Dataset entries
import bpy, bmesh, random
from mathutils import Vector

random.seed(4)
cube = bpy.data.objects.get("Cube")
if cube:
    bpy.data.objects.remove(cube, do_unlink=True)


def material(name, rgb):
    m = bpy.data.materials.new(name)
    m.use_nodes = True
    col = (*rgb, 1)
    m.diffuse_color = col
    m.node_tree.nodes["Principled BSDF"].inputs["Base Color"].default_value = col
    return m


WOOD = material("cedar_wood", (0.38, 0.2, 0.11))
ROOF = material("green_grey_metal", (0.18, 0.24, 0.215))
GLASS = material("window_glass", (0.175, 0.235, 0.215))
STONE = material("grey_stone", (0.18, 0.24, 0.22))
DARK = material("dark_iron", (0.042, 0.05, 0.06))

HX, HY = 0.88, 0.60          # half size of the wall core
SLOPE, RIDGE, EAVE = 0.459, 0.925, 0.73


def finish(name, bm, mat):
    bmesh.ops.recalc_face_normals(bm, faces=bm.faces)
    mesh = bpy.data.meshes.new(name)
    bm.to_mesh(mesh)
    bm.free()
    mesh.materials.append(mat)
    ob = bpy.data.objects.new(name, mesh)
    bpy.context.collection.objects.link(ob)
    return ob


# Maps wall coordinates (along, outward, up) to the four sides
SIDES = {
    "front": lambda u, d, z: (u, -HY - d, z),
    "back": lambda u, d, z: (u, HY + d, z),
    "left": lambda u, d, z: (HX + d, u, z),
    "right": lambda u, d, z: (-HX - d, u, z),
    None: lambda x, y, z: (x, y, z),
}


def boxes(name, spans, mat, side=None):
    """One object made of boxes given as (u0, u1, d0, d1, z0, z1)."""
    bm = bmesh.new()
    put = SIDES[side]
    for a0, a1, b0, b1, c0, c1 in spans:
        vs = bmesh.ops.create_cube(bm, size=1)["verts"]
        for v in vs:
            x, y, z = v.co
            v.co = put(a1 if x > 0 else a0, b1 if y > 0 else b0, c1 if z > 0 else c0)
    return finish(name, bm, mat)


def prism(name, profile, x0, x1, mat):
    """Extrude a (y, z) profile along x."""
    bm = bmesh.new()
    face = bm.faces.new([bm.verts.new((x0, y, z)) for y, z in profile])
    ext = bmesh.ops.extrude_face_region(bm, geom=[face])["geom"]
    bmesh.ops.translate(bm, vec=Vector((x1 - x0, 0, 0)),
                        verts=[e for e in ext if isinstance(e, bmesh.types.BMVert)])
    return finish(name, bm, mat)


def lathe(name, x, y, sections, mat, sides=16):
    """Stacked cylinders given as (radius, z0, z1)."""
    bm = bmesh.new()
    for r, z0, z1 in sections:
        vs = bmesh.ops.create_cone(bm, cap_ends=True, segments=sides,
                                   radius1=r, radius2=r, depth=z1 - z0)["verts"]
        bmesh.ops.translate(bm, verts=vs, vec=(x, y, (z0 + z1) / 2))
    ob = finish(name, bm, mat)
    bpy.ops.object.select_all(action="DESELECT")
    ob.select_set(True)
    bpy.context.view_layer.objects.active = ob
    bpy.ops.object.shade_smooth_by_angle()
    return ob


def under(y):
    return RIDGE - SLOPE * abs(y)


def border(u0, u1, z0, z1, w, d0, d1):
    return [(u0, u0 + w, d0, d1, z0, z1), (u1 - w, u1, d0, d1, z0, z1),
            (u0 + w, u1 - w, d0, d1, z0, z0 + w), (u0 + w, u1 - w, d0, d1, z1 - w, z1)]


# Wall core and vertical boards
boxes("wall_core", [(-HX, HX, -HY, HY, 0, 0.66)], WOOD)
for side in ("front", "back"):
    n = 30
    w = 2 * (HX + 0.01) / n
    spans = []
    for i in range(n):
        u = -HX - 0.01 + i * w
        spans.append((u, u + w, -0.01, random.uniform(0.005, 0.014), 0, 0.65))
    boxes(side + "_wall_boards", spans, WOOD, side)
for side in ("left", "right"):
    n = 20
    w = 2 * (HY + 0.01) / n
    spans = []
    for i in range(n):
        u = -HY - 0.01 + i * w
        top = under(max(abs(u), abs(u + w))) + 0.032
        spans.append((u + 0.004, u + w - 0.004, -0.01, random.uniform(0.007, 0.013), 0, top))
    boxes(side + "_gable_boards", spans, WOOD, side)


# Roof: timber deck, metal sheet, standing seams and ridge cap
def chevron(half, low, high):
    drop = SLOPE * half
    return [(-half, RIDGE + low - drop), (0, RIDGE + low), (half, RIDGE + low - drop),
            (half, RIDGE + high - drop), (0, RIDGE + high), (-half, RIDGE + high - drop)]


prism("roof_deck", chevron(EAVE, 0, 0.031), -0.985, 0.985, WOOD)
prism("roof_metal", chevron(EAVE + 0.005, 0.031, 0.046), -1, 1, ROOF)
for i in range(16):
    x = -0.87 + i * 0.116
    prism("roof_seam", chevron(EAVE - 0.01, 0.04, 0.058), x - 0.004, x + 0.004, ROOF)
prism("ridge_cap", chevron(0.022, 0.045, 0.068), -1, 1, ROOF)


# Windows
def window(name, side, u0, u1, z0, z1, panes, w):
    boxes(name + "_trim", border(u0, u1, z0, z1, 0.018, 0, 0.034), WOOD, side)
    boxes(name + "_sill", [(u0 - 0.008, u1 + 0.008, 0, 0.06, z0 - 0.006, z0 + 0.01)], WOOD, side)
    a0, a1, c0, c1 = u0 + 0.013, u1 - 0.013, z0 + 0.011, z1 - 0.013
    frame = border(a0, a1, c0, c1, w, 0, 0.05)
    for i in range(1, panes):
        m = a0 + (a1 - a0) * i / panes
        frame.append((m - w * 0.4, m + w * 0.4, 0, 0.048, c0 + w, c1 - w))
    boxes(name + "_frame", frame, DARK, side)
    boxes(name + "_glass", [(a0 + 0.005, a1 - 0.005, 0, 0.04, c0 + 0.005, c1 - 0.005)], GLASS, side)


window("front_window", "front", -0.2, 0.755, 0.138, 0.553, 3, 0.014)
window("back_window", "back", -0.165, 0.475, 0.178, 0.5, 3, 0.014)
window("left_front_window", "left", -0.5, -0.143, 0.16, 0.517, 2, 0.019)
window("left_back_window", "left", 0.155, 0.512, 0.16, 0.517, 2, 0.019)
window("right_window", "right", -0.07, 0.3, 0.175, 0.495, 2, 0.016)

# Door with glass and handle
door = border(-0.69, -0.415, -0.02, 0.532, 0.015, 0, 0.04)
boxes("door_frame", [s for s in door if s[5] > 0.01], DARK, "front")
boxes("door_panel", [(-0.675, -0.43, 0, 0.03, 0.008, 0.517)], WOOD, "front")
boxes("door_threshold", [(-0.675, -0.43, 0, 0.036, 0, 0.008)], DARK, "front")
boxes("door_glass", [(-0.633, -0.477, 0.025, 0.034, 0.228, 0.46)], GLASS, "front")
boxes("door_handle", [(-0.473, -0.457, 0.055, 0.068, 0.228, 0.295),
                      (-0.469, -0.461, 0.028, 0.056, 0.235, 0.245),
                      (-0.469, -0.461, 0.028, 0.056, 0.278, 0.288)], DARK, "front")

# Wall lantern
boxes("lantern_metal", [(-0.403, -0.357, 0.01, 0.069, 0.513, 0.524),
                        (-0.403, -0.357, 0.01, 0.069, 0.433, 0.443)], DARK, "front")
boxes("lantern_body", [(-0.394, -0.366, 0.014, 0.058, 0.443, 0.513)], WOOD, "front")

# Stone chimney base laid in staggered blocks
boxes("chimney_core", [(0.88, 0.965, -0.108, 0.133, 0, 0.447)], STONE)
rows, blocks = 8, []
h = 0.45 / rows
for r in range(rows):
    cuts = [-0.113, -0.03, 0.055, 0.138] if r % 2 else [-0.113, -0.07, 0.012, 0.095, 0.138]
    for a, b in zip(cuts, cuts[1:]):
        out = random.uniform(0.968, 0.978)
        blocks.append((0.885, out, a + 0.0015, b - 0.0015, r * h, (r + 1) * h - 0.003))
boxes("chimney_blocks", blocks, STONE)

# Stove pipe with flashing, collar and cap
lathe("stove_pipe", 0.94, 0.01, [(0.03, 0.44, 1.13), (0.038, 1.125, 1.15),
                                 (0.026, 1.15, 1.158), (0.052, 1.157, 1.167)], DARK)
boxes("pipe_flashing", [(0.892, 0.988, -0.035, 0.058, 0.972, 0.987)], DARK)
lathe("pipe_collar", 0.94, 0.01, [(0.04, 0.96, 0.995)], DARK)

• _Exercise description_
Your reply should consist of one number: how many lines in the entries contain the string "return".

• _The completed task_
8